The first wind turbine - of the second-stage development of the 68MW wind farm on the Tararua Ranges, near Palmerston North, is due to be installed before the end of the year and TrustPower is actively investigating half a dozen or so more sites - here and in South Australia - for possible wind, hydro or geothermal schemes.
"There are huge advantages in being relatively small, flexible, and being a niche player rather than the mainstream," chief executive Keith Tempest recently told EnergyReview.Net.
He said one industry analyst had looked at shareholder returns compared to size, "and the returns to our shareholders were better than all the others, significantly better than the State trio of Meridian Energy, Genesis Power and Mighty River Power."
Genesis - with about 500,000 electricity customers and 1600MW of generation capacity - made similar net profits TrustPower which has just 500MW of generation and 250,000 customers. TrustPower made an after-tax operating surplus of $NZ47m for year ended March 2003, while Genesis earned $NZ21 million for the half-year ending December 2002.
TrustPower - a listed company since 1994 - was totally renewable energy focussed. It had 33 hydroelectric stations scattered around the country, from Tauranga down to the South Island, and that geographical spread acted as a safeguard against power crises caused by cold dry winters. These locations also ensured power was used close to where it was generated, thereby minimising transmission costs and losses.
Wellington-based investment company Infratil is now TrustPower's major shareholder, following AGL's withdrawal last April when it sold its 20.5% stake for $NZ151 million.
Tempest said he agreed with Infratil electricity specialist Bruce Harker who last month said he welcomed the New Zealand government's carbon credits and proposed emissions tax from 2007.
"It's all about creating a level playing field and we simply cannot wait another four years; we need to start now and phase in renewable energy schemes that otherwise would not be economic."
TrustPower estimated new coal-fired generation would be economic at just under 6c per kilowatt-hour, but with a mid-range emissions tax (of about $NZ12 per tonnes) that would rise to 7.2c to 7.5c per kWh. Wind power was commercially viable at wholesale electricity prices of 6.5-7.0 cents per kWh, and new hydro schemes at more than 6.5c.

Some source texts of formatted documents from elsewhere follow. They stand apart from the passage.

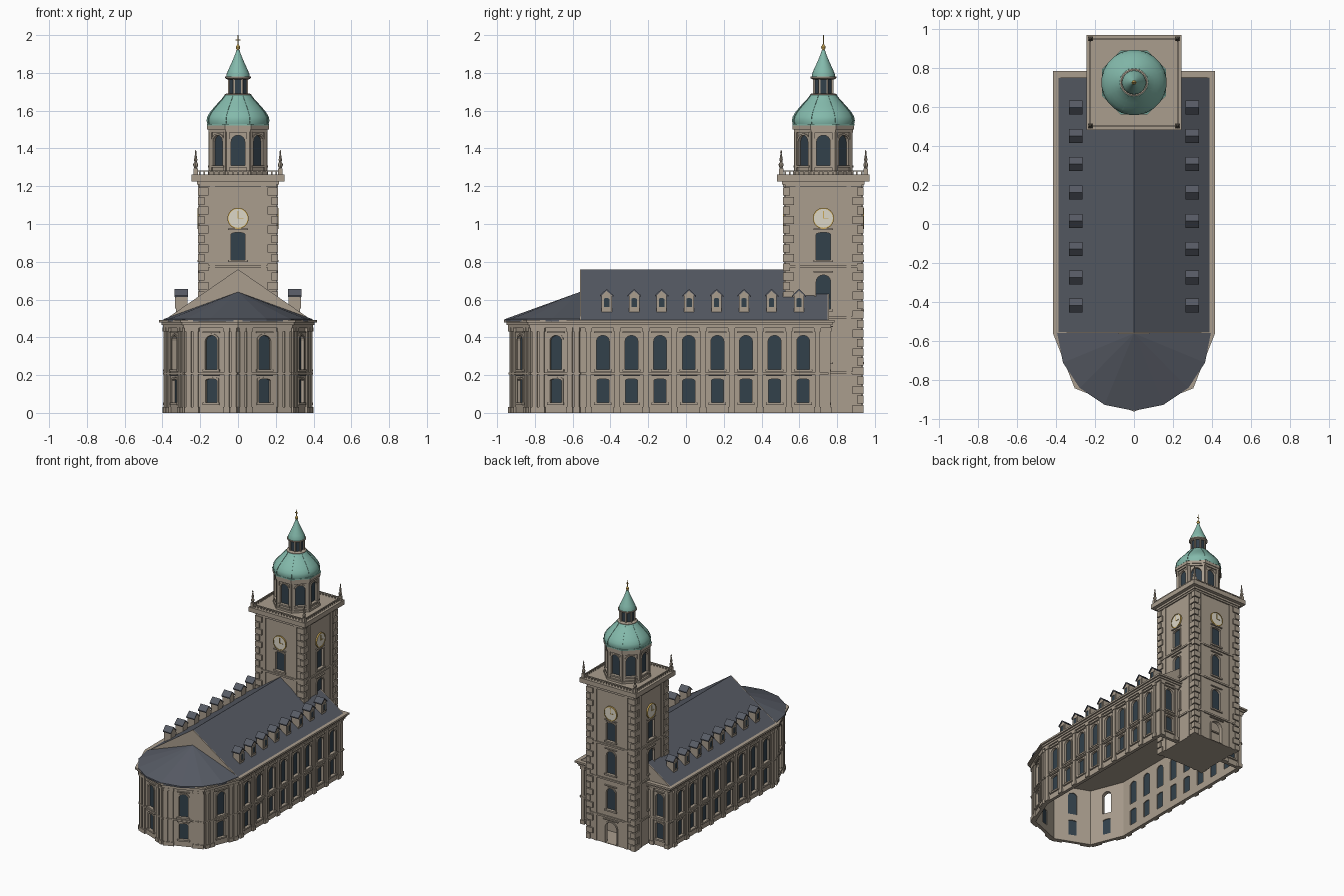
import bpy, bmesh, math
from math import pi, cos, sin
from mathutils import Matrix, Vector

cube = bpy.data.objects.get("Cube")
if cube:
    bpy.data.objects.remove(cube)


def material(name, rgb):
    m = bpy.data.materials.new(name)
    m.use_nodes = True
    m.diffuse_color = (*rgb, 1)
    m.node_tree.nodes["Principled BSDF"].inputs["Base Color"].default_value = (*rgb, 1)
    return m


STONE = material("sandstone", (0.40, 0.34, 0.27))
SLATE = material("slate", (0.095, 0.105, 0.13))
GLASS = material("dark glass", (0.032, 0.052, 0.07))
COPPER = material("green copper", (0.23, 0.49, 0.41))
GOLD = material("gold", (0.6, 0.4, 0.1))
CREAM = material("clock cream", (0.72, 0.68, 0.57))

parts = {}
FLAT = Matrix.Identity(4)


def part(name, mat):
    return parts.setdefault(name, (bmesh.new(), mat))[0]


def frame(p, q):
    """Wall coordinates: along, up, outward."""
    u = (Vector(q) - Vector(p)).normalized()
    m = Matrix(((u.x, 0, u.y, p[0]), (u.y, 0, -u.x, p[1]), (0, 1, 0, 0), (0, 0, 0, 1)))
    return m


def panel(name, mat, m, outlines, d0, d1):
    """Flat shape with holes, extruded from depth d0 to d1."""
    cu = bpy.data.curves.new("outline", "CURVE")
    cu.dimensions, cu.fill_mode, cu.extrude = "2D", "BOTH", (d1 - d0) / 2
    for pts in outlines:
        s = cu.splines.new("POLY")
        s.points.add(len(pts) - 1)
        for point, (x, y) in zip(s.points, pts):
            point.co = (x, y, 0, 1)
        s.use_cyclic_u = True
    ob = bpy.data.objects.new("outline", cu)
    me = ob.to_mesh()
    me.transform(m @ Matrix.Translation((0, 0, (d0 + d1) / 2)))
    part(name, mat).from_mesh(me)
    ob.to_mesh_clear()
    bpy.data.objects.remove(ob)
    bpy.data.curves.remove(cu)


def box(name, mat, m, x0, x1, y0, y1, d0, d1):
    mid = Vector((x0 + x1, y0 + y1, d0 + d1)) / 2
    size = Matrix.Diagonal((x1 - x0, y1 - y0, d1 - d0, 1))
    bmesh.ops.create_cube(part(name, mat), size=1, matrix=m @ Matrix.Translation(mid) @ size)


def lathe(name, mat, x, y, profile, n, turn=0):
    bm = part(name, mat)
    rings = [[bm.verts.new((x + r * cos(turn + 2 * pi * k / n), y + r * sin(turn + 2 * pi * k / n), z))
              for k in range(n)] for r, z in profile]
    for a, b in zip(rings, rings[1:]):
        for k in range(n):
            j = (k + 1) % n
            bm.faces.new((a[k], a[j], b[j], b[k]))
    bm.faces.new(rings[0][::-1])
    bm.faces.new(rings[-1])


def offset(poly, d):
    out = []
    for i, v in enumerate(poly):
        a, b = v - poly[i - 1], poly[(i + 1) % len(poly)] - v
        n1, n2 = Vector((a.y, -a.x)).normalized(), Vector((b.y, -b.x)).normalized()
        out.append(v + (n1 + n2) * d / (1 + n1.dot(n2)))
    return out


def rect(x0, x1, y0, y1):
    return [(x0, y0), (x1, y0), (x1, y1), (x0, y1)]


def arch(s, z, w, h, rise, grow=0):
    w, h = w / 2 + grow, h + grow
    return [(s - w, z), (s + w, z)] + [
        (s + w * cos(pi * k / 8), z + h - rise + rise * sin(pi * k / 8)) for k in range(9)]


def wall(name, p, q, z0, z1, windows, unglazed=()):
    m = frame(p, q)
    length = (Vector(q) - Vector(p)).length
    holes = [arch(*w) for w in windows]
    panel(name, STONE, m, [rect(0, length, z0, z1)] + holes, -0.025, 0)
    if not windows:
        return m, length
    panes = [h for i, h in enumerate(holes) if i not in unglazed]
    if panes:
        panel(name + "_glass", GLASS, m, panes, -0.018, -0.012)
    panel(name + "_trim", STONE, m, holes + [arch(*w, 0.009) for w in windows], 0, 0.006)
    for s, z, w, h, rise in windows:
        e = w / 2 + 0.014
        if z > 0.01:
            box(name + "_trim", STONE, m, s - e, s + e, z - 0.012, z, 0, 0.012)
        box(name + "_trim", STONE, m, s - e, s + e, z + h + 0.014, z + h + 0.021, 0, 0.01)
    return m, length


def pilaster(name, m, s, w, top):
    box(name, STONE, m, s - w / 2, s + w / 2, 0, top, 0, 0.009)
    for z, t in ((0, 0.03), (top - 0.022, 0.022)):
        box(name, STONE, m, s - w / 2 - 0.005, s + w / 2 + 0.005, z, z + t, 0, 0.014)


# Nave and apse walls, counterclockwise
half = [(0.28, -0.82), (0.385, -0.555), (0.385, 0.755)]
plan = [Vector((-x, y)) for x, y in half[::-1]] + [Vector((0, -0.93))] + [Vector(c) for c in half]
for i, p in enumerate(plan):
    q = plan[(i + 1) % len(plan)]
    L = (q - p).length
    if L > 1:
        spots = [0.115 + 0.1515 * k for k in range(8)]
        piers = [0.039 + 0.1515 * k for k in range(9)]
    elif L > 0.7:
        spots, piers = [0.085, L - 0.085], [0.02, 0.15, L - 0.15, L - 0.02]
    else:
        spots, piers = [L / 2], [0.022, 0.062, L - 0.062, L - 0.022]
    if p.y > 0:
        spots, piers = [L - s for s in spots], [L - s for s in piers]
    wins = [(s, 0.23, 0.068, 0.18, 0.03) for s in spots] + [(s, 0.055, 0.064, 0.125, 0.008) for s in spots]
    m, L = wall("nave_wall", p, q, 0, 0.46, wins, (0,) if i == 1 else ())
    for s in piers:
        pilaster("nave_pilasters", m, s, 0.028, 0.452)
    box("nave_band", STONE, m, 0, L, 0.203, 0.213, 0, 0.011)

# Stepped cornice and roofs
for d, z0, z1 in ((0.012, 0.45, 0.465), (0.02, 0.465, 0.478), (0.032, 0.478, 0.492)):
    panel("cornice", STONE, FLAT, [offset(plan, d)], z0, z1)
gable = frame((0, -0.555), (1, -0.555))
slope = [(-0.392, 0.49), (0.392, 0.49), (0, 0.76)]
panel("nave_roof", SLATE, gable, [slope], -1.305, 0)
panel("gables", STONE, gable, [slope], 0, 0.006)
panel("gables", STONE, gable, [slope], -1.311, -1.305)
bm = part("apse_roof", SLATE)
rim = [(0.395 * cos(pi * k / 8), -0.56 - 0.4 * sin(pi * k / 8)) for k in range(9)]
low = [bm.verts.new((x, y, 0.484)) for x, y in rim]
high = [bm.verts.new((x, y, 0.496)) for x, y in rim]
apex = bm.verts.new((0, -0.562, 0.64))
for k in range(8):
    bm.faces.new((high[k + 1], high[k], apex))
    bm.faces.new((low[k + 1], low[k], high[k], high[k + 1]))
bm.faces.new(low)

# Dormers on both slopes
for side in (1, -1):
    for k in range(8):
        y = -0.42 + 0.1455 * k
        m = frame((0.328 * side, y), (0.328 * side, y + side))
        panel("dormers", STONE, m, [[(-0.027, 0.52), (0.027, 0.52), (0.027, 0.622), (0, 0.648), (-0.027, 0.622)]],
              -0.06, 0)
        panel("dormer_roofs", SLATE, m, [[(-0.036, 0.614), (0, 0.646), (0.036, 0.614), (0.036, 0.622),
                                          (0, 0.656), (-0.036, 0.622)]], -0.064, 0.007)
        hole = arch(0, 0.56, 0.028, 0.048, 0.006)
        panel("dormer_glass", GLASS, m, [hole], 0, 0.003)
        panel("dormer_trim", STONE, m, [hole, arch(0, 0.552, 0.028, 0.056, 0.006, 0.008)], 0, 0.006)

# Tower walls, clocks and bands
CY, H = 0.7275, 0.203
corners = [(-H, CY - H), (H, CY - H), (H, CY + H), (-H, CY + H)]
circle = lambda r: [(H + r * cos(pi * k / 16), 1.03 + r * sin(pi * k / 16)) for k in range(32)]
for i, p in enumerate(corners):
    wins = [(H, 0.81, 0.076, 0.145, 0.01)]
    if i > 0:
        wins += [(H, 0.55, 0.076, 0.18, 0.034), (H, 0.27, 0.076, 0.17, 0.034)]
    if i == 2:
        wins.append((H, 0.002, 0.1, 0.17, 0.05))
    m, L = wall("tower_wall", p, corners[(i + 1) % 4], 0, 1.23, wins, (3,))
    for s in (0.068, L - 0.068):
        box("tower_strips", STONE, m, s - 0.012, s + 0.012, 0, 1.22, 0, 0.006)
    for z in (0.205, 0.5, 0.77, 1.195):
        box("tower_bands", STONE, m, 0, L, z, z + 0.013, 0, 0.01)
    panel("clock_faces", CREAM, m, [circle(0.054)], 0, 0.008)
    panel("clock_rings", GOLD, m, [circle(0.056), circle(0.05)], 0, 0.011)
    box("clock_hands", GOLD, m, H - 0.002, H + 0.002, 1.028, 1.07, 0.008, 0.011)
    box("clock_hands", GOLD, m, H, H + 0.028, 1.028, 1.032, 0.008, 0.011)
panel("tower_floor", STONE, FLAT, [corners], 0, 0.004)

# Corner stones, pinnacles and parapet
for sx in (1, -1):
    for sy in (1, -1):
        for k in range(24):
            a, b = (0.058, 0.036) if k % 2 else (0.036, 0.058)
            x, y, e = sx * (0.213 - a / 2), CY + sy * (0.213 - b / 2), 0.05 * k
            box("tower_quoins", STONE, FLAT, x - a / 2, x + a / 2, y - b / 2, y + b / 2, e, e + 0.042)
        x, y = sx * 0.224, CY + sy * 0.224
        box("pinnacles", STONE, FLAT, x - 0.012, x + 0.012, y - 0.012, y + 0.012, 1.26, 1.295)
        lathe("pinnacles", STONE, x, y, [(0.007, 1.295), (0.013, 1.31), (0.013, 1.318), (0.006, 1.328),
                                         (0.009, 1.34), (0.003, 1.375), (0.005, 1.381), (0.001, 1.392)], 8)
square = [Vector(c) for c in corners]
for d, z0, z1 in ((0.015, 1.21, 1.226), (0.042, 1.226, 1.262)):
    panel("tower_cornice", STONE, FLAT, [offset(square, d)], z0, z1)
panel("parapet", STONE, FLAT, [offset(square, 0.025), offset(square, 0.017)], 1.277, 1.284)
for i, p in enumerate(corners):
    m = frame(p, corners[(i + 1) % 4])
    for k in range(17):
        s = 2 * H * k / 16
        box("parapet", STONE, m, s - 0.004, s + 0.004, 1.262, 1.277, 0.018, 0.024)

# Octagonal belfry
octagon = lambda a: [Vector((a / cos(pi / 8) * cos(pi / 8 + pi * k / 4), CY + a / cos(pi / 8) * sin(pi / 8 + pi * k / 4)))
                     for k in range(8)]
eight = octagon(0.147)
for i, p in enumerate(eight):
    width = (eight[(i + 1) % 8] - p).length
    m, L = wall("belfry_wall", p, eight[(i + 1) % 8], 1.26, 1.51, [(width / 2, 1.31, 0.072, 0.16, 0.034)])
    for s in (0.008, L - 0.008):
        box("belfry_pilasters", STONE, m, s - 0.008, s + 0.008, 1.26, 1.5, 0, 0.008)
for a, z0, z1 in ((0.16, 1.26, 1.278), (0.157, 1.488, 1.5), (0.163, 1.5, 1.525)):
    panel("belfry_cornice", STONE, FLAT, [octagon(a)], z0, z1)

# Copper dome with ribs, small lantern, spire
dome = [(0.152, 1.522), (0.164, 1.53), (0.168, 1.548), (0.164, 1.568), (0.15, 1.592), (0.128, 1.618),
        (0.106, 1.642), (0.087, 1.662), (0.072, 1.682)]
lathe("dome", COPPER, 0, CY, dome, 24, pi / 8)
panel("dome_eave", COPPER, FLAT, [octagon(0.164)], 1.522, 1.53)
rib = [(r + 0.003, z) for r, z in dome] + [(r - 0.01, z - 0.004) for r, z in dome[::-1]]
for k in range(8):
    a = pi / 8 + pi * k / 4
    panel("dome_ribs", COPPER, frame((0, CY), (cos(a), CY + sin(a))), [rib], -0.002, 0.002)
    x, y = 0.053 * cos(a), CY + 0.053 * sin(a)
    box("lantern_posts", STONE, FLAT, x - 0.005, x + 0.005, y - 0.005, y + 0.005, 1.68, 1.775)
lathe("lantern_glass", GLASS, 0, CY, [(0.05, 1.68), (0.05, 1.775)], 8, pi / 8)
lathe("lantern_rings", STONE, 0, CY, [(0.071, 1.676), (0.071, 1.686), (0.06, 1.692)], 24)
lathe("lantern_rings", STONE, 0, CY, [(0.058, 1.766), (0.068, 1.772), (0.068, 1.78)], 24)
lathe("spire", COPPER, 0, CY, [(0.062, 1.778), (0.06, 1.795), (0.052, 1.815), (0.038, 1.845), (0.024, 1.877),
                               (0.013, 1.905), (0.008, 1.922)], 24)
lathe("finial", GOLD, 0, CY, [(0.004, 1.92), (0.011, 1.93), (0.012, 1.938), (0.006, 1.947), (0.003, 1.953),
                              (0.002, 2.0)], 12)
box("finial", GOLD, FLAT, -0.012, 0.012, CY - 0.002, CY + 0.002, 1.972, 1.976)

# Turn every part into an object
ROUND = {"dome", "spire", "finial", "lantern_rings"}
for name, (bm, mat) in parts.items():
    bmesh.ops.remove_doubles(bm, verts=bm.verts, dist=0.00001)
    bmesh.ops.recalc_face_normals(bm, faces=bm.faces)
    me = bpy.data.meshes.new(name)
    for f in bm.faces:
        f.smooth = name in ROUND
        f.material_index = 0
    bm.to_mesh(me)
    bm.free()
    me.materials.append(mat)
    if name in ROUND:
        me.set_sharp_from_angle(angle=0.6)
    bpy.context.scene.collection.objects.link(bpy.data.objects.new(name, me))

Tempest said care was needed planning wind farms and they had to be well situated. "Tararua is one of the best places in the world for wind productivity and our 104 turbines will be able to generate a maximum of 68 Megawatts."
The carbon credit contribution from the government amounted to about 5% of total capital expenditure and that has "tipped the balance" for the Tararua expansion.
As well, TrustPower was investigating the economics of a 110MW hydro scheme in the Wairau Valley in Marlborough and a 65MW station near Dobson on the West Coast, but it would not commit to these schemes without carbon credits.
There was also a possible small geothermal project in the Bay of Plenty and the Myponga wind farm proposal, south of Adelaide - consent approval for which was expected by the end of October.